For all of Galeano’s appreciation of history’s absurdities, he has chosen a format that leads to an ahistoric, almost medieval experience of time, a liturgical calendar in which the days don’t move forward into the future but rather pile up into an eternal present.

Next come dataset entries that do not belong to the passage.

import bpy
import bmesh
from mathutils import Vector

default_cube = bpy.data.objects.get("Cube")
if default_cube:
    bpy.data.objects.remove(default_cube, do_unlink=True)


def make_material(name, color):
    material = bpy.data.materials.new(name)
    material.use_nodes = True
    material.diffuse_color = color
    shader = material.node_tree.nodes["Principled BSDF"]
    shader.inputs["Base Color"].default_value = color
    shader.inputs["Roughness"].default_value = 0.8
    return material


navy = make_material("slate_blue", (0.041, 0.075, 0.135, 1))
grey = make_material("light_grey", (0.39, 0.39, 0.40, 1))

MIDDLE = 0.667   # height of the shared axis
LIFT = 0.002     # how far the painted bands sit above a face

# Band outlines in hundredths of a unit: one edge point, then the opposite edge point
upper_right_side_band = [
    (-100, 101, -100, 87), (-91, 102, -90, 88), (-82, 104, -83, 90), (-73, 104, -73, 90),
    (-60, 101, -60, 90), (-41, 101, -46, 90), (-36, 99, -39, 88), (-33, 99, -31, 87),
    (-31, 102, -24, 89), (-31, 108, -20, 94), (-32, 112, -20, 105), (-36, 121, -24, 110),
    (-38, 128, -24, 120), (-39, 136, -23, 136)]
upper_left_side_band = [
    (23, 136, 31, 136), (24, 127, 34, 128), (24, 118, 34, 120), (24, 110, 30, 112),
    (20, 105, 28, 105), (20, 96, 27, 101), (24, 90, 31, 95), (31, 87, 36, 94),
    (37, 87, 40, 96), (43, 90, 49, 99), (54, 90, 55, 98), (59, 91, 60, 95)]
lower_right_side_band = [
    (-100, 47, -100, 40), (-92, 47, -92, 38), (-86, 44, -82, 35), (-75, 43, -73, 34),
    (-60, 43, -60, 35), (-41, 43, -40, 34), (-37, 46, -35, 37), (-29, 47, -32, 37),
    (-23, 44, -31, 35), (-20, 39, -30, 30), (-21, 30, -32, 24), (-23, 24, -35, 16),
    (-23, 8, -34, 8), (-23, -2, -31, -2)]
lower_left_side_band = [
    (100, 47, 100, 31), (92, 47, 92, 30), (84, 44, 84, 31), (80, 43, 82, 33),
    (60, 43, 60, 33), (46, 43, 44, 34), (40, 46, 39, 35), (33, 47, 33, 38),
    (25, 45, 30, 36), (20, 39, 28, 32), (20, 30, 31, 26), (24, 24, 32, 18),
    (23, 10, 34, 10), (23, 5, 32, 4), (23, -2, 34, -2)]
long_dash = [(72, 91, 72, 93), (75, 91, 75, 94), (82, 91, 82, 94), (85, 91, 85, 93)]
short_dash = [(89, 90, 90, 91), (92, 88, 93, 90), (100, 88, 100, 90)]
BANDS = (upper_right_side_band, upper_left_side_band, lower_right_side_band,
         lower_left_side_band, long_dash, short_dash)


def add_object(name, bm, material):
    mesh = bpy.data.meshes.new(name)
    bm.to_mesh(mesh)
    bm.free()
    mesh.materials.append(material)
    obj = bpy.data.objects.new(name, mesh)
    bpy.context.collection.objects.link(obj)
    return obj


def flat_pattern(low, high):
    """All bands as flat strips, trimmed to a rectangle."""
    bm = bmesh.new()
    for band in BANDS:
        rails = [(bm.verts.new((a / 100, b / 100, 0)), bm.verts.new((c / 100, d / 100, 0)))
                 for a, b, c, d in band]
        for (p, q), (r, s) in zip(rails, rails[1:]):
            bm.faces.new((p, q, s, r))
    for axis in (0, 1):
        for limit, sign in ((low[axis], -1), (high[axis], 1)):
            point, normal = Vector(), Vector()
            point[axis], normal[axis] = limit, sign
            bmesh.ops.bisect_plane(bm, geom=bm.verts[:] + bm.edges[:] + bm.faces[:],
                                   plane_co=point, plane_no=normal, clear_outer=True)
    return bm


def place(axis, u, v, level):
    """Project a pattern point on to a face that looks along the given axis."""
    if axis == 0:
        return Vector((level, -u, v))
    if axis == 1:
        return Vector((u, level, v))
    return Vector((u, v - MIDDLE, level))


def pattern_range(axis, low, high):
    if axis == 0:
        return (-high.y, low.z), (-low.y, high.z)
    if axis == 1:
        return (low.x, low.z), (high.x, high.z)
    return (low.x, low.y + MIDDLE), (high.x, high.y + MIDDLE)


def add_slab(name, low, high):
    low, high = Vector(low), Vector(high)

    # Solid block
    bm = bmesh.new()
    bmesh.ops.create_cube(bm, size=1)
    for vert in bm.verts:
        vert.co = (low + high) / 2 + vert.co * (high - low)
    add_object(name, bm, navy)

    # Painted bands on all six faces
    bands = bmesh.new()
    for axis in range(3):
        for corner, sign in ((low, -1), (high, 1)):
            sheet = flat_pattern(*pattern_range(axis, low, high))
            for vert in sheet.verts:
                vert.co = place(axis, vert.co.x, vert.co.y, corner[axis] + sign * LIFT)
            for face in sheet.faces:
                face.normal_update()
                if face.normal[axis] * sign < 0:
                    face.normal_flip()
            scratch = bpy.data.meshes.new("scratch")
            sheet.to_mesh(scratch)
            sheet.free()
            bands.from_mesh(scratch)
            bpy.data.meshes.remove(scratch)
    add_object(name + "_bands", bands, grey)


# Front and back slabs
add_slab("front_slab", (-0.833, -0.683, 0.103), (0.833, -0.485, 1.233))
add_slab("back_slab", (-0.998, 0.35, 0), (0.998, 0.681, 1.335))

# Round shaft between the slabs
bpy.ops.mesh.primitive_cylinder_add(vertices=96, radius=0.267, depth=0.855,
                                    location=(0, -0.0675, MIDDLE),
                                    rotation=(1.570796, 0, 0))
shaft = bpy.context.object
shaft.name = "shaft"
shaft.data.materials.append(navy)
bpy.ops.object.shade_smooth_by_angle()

He celebrates non-­Western peoples who experience history as repetition (“In the Quechua language,” he writes, “naupa means ‘was,’ but it also means ‘will be’ ”) while reminding readers that moderns are stuck in their own kind of regression: genocide in the 16th century looks a lot like genocide in the 20th. Thus “Children of the Days” commemorates insurgents so audacious they thought they could stop time, like the Parisian revolutionaries who on July 29, 1830, took stones to the city’s clocks, or the Mayan peons in Mexico who on July 31, 1847, rose up and seized both the plantations and the local archives, eventually burning the “documents that legalized their enslavement and the enslavement of their children and the enslavement of their children’s children.”

more from Greg Grandin at the NY Times here.